A Scatterbrained Beekeeper

Some days I move around a lot with little to show for it. Yesterday was one of those days.

I put the finishing touches on the three remaining swarm-lure boxes: I added frames of drawn comb, and I drilled holes in the lids of three used plastic medicine bottles into each of which I put two cotton balls—I sprinkled three to five drops of lemongrass oil on one cotton ball; with the other cotton ball, I  soaked up my melted swarm lure…a mix of beeswax, almond oil, and lemongrass oil. I smeared the swarm lure mixture on the outside of each box and at the entrances. Then I added the used-up cotton to the vials, closed them up with their lids, and tucked the vials inside the boxes (the holes in the vial lids allows the smell of lemongrass to waft out of the box and attract the bees).

I still haven’t hung the things, though. It’s raining.

Then, I got the top-bar hives ready for bees…which means I added all the bars. Then I knocked the bars off because I wasn’t careful with the lid. So I replaced the bars. I immediately knocked them askew again. You see how it goes.

All of these little chores meant a lot of walking around the yard carrying stuff into the basement and out of the basement and into the kitchen and out to the garage and back to the yard. Then I’d forget something and have to go find it somewhere. It was tiring. Some days I’m unbelievably disorganized.

I had to take a nap.

Then, last night as the rain began and the wind whipped up, I realized I’d not replaced the large rock that anchors the Amazons’ hive cover, so I hauled out there in the rain and put that rock on top.

Bees arrive on Friday. If I don’t get more focused soon, they’re gonna wear me out.

And Who Wouldn't Want to See the Bees?!

On April 27, 2009, I captured the swarm that I now call the Amazons, and it’s mid April again right now….which means I think it’s time to set out the four swarm bait boxes I’ve built in hopes of capturing a few swarms.

I’m not entirely sure where to hang those things. I know I’ll put one on a tree in my own beeyard—near the Amazons because they swarmed a few times last year and landed right there in front of my eyes…right in front of my eyes, but 40 or 50 feet up in the tree…too high for me to reach. It’s a killer to watch your own bees hanging in your own yard like that knowing they’re off to find a new home.
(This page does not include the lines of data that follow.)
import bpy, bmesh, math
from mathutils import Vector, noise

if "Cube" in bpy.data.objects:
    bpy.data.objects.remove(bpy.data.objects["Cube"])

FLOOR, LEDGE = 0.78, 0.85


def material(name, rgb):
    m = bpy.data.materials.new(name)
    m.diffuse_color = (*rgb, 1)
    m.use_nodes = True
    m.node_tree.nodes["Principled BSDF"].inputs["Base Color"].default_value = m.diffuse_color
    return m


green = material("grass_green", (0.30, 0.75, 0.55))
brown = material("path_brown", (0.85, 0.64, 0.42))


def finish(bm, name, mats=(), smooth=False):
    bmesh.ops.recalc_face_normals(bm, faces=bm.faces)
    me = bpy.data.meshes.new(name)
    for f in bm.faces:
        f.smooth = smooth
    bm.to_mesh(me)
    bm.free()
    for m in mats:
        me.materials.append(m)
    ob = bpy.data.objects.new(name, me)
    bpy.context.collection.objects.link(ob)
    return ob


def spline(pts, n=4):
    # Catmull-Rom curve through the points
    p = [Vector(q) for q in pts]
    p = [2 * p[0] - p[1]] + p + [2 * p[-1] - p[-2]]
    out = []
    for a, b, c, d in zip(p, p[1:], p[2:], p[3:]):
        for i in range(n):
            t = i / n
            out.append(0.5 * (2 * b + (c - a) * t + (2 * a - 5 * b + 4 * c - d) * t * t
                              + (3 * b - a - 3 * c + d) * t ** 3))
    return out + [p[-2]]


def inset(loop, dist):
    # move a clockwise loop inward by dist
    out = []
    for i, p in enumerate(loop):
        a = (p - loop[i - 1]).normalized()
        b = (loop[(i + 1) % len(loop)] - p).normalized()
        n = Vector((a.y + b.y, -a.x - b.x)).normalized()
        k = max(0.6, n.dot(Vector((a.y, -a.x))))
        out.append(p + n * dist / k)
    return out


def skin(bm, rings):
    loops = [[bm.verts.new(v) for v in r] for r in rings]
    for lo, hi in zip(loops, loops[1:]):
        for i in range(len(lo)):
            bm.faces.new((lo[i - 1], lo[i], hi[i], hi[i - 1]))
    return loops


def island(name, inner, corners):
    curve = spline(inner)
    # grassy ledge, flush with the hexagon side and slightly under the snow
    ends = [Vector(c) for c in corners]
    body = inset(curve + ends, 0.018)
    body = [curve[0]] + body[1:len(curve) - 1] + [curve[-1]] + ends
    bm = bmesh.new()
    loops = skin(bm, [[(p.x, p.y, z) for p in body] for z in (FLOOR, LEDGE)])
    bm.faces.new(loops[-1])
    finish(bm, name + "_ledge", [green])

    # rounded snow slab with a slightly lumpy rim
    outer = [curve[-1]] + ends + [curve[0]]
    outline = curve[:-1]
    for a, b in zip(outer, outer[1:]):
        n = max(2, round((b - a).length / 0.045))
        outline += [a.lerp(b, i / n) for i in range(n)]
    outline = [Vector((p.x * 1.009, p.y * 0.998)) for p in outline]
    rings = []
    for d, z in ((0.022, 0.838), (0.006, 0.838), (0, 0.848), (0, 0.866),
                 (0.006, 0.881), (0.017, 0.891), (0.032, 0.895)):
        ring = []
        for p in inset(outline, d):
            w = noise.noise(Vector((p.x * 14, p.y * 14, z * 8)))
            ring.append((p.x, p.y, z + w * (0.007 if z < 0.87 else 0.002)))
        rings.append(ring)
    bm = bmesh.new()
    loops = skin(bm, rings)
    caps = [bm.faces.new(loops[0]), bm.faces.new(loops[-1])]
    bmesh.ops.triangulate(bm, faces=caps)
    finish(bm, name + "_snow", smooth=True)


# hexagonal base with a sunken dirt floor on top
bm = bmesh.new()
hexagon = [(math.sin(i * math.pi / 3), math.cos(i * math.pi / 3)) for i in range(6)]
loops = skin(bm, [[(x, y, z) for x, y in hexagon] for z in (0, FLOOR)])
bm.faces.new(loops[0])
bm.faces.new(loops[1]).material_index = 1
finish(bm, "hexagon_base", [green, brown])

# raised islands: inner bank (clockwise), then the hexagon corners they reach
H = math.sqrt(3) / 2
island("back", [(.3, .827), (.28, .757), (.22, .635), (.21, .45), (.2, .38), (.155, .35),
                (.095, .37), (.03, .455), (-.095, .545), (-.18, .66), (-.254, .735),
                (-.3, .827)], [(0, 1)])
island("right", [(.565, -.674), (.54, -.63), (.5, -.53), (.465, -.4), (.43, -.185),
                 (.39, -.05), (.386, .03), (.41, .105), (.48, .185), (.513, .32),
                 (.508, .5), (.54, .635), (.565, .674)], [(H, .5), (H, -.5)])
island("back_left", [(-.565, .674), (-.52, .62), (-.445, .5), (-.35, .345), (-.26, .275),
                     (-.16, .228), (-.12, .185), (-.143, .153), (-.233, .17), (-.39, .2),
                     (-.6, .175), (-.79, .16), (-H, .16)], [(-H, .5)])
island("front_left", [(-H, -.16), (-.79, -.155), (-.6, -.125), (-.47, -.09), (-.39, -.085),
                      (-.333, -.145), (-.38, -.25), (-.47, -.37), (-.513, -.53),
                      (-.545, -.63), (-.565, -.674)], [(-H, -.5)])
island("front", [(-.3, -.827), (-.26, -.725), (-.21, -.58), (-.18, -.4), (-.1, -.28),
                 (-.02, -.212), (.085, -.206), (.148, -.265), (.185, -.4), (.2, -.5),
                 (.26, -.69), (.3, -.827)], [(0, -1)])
You know, Reader, on Sunday afternoon as I set out to inspect the Amazons with Hannah, a soon-to-be beekeeper, my neighbor John appeared. He saw us getting our gear together, and he wanted to see the bees. He was in shorts, T-shirt, and Chaco sandals. We suited him up. Then Katie, John’s wife called out to say that she was leaving the house and asked if John would watch Johnny, their 5-year old son. So, we suited Johnny up, too, and we all went out to visit the bees.

But in all the commotion, I lost sight of my plans for the inspection, and though we saw many wonderful goings on in the hive, I forgot to do what I set out to do: remove the bottom hive box (because nothing’s happening in there, and it’s one of two remaining 10-frame deep boxes still in operation and I’m eager to get rid of it); and add an 8-frame medium box to the top of the hive for expansion.

Today’s temperatures should reach the mid-60s, and it’s supposed to be sunny, so I plan to quickly do those two things this afternoon.

Johnny and the big smoker
John, Johnny, and Hannah inspect the Amazons